**Exercise instructions:** Records follow. Copy every line with "back".
■ ■ ■
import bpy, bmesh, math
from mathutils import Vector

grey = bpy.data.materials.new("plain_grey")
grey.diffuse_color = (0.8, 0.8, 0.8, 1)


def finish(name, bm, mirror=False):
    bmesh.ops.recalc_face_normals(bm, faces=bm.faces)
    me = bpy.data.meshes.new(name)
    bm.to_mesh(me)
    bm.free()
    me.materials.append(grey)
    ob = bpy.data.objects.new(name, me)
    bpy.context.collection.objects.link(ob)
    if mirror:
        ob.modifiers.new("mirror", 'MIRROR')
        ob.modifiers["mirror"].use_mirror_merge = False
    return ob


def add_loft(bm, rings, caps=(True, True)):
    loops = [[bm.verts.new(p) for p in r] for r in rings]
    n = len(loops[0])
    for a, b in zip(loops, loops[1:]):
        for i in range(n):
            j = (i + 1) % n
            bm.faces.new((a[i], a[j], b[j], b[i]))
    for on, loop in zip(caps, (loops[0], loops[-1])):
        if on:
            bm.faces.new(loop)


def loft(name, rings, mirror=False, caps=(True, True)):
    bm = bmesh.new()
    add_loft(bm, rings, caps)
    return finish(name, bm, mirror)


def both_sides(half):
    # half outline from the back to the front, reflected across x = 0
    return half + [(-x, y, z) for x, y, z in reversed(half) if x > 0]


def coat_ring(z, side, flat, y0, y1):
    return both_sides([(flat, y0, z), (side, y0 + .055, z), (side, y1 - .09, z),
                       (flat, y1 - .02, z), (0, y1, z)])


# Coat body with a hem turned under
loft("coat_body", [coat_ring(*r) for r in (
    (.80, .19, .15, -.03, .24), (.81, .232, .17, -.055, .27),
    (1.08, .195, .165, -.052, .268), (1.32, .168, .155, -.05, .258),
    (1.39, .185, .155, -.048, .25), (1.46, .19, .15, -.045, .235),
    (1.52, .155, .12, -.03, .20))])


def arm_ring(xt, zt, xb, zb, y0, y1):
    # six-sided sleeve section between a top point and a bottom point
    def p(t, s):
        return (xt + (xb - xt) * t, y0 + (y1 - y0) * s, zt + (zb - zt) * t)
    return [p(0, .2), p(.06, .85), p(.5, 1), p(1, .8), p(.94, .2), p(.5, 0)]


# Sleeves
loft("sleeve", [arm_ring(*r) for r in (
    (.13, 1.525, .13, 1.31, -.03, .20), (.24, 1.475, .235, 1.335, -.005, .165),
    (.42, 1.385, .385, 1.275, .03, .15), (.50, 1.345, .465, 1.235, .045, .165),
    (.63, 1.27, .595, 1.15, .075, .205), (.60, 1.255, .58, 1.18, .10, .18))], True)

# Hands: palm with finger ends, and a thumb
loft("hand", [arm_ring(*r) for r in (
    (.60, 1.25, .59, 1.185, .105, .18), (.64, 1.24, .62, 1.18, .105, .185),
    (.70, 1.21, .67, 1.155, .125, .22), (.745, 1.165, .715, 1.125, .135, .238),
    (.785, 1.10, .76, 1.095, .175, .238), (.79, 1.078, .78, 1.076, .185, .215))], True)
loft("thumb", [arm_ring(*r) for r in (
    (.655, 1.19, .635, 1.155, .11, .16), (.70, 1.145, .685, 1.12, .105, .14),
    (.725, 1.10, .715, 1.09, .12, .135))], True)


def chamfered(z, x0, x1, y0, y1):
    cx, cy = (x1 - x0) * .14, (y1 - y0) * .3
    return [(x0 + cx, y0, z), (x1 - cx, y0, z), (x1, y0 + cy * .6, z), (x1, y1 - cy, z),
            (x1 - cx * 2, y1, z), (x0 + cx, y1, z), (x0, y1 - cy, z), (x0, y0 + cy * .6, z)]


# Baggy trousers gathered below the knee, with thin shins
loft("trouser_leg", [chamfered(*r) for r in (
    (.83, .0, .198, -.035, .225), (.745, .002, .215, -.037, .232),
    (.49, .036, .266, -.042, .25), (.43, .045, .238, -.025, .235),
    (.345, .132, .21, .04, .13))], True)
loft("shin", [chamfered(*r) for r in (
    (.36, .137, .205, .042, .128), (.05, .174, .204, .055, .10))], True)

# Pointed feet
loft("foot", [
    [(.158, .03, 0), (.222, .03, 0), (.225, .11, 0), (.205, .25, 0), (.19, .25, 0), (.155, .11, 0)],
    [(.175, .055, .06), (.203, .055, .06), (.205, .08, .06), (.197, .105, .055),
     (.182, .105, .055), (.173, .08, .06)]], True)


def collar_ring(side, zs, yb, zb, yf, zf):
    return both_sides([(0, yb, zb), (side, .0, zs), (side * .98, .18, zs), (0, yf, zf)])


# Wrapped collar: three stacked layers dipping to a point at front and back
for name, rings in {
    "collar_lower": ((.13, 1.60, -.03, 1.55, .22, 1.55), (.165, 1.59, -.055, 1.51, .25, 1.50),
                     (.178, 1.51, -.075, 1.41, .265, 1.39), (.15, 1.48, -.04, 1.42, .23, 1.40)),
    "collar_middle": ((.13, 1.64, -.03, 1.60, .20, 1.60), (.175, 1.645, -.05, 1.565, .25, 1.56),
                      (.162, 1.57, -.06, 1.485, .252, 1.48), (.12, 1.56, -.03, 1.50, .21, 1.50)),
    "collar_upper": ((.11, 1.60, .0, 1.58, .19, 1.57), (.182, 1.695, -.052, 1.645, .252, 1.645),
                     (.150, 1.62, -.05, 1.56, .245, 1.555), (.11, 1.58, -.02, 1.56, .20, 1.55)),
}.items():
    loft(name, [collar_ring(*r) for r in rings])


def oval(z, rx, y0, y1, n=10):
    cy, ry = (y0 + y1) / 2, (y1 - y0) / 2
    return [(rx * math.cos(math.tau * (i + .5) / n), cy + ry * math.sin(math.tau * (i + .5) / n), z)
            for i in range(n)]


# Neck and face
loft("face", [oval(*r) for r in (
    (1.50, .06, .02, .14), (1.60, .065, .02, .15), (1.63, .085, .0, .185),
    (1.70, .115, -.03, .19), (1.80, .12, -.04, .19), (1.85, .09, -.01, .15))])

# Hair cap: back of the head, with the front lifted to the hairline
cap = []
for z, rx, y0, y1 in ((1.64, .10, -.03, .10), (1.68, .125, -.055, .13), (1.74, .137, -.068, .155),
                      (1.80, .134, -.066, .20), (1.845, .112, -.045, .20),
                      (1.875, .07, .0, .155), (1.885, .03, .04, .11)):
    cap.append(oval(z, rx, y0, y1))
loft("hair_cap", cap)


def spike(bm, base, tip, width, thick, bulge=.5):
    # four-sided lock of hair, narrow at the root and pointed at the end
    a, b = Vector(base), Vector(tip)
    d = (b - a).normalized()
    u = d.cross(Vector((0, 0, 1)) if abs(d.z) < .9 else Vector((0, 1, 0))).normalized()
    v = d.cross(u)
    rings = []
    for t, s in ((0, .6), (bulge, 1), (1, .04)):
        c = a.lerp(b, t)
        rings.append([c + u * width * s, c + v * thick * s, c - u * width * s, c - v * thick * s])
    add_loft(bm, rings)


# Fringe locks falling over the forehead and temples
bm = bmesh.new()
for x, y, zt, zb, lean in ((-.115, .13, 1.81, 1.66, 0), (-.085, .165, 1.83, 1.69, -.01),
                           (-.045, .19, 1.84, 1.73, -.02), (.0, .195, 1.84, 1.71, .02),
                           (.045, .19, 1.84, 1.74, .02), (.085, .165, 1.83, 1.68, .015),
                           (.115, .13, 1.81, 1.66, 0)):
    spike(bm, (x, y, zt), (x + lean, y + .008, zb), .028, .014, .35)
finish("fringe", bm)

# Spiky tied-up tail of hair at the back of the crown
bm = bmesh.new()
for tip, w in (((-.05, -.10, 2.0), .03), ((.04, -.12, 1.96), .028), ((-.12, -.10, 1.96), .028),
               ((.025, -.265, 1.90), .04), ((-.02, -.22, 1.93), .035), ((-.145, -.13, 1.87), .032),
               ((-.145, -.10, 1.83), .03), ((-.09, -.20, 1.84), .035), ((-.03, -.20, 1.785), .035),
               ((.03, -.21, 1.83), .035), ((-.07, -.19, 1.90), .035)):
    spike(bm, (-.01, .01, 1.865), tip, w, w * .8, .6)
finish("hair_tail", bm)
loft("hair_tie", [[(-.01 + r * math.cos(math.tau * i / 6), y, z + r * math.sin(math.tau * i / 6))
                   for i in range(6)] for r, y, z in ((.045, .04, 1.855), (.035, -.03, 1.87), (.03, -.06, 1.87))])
■ ■ ■
**Completed task:**
    # half outline from the back to the front, reflected across x = 0
# Wrapped collar: three stacked layers dipping to a point at front and back
# Hair cap: back of the head, with the front lifted to the hairline
# Spiky tied-up tail of hair at the back of the crown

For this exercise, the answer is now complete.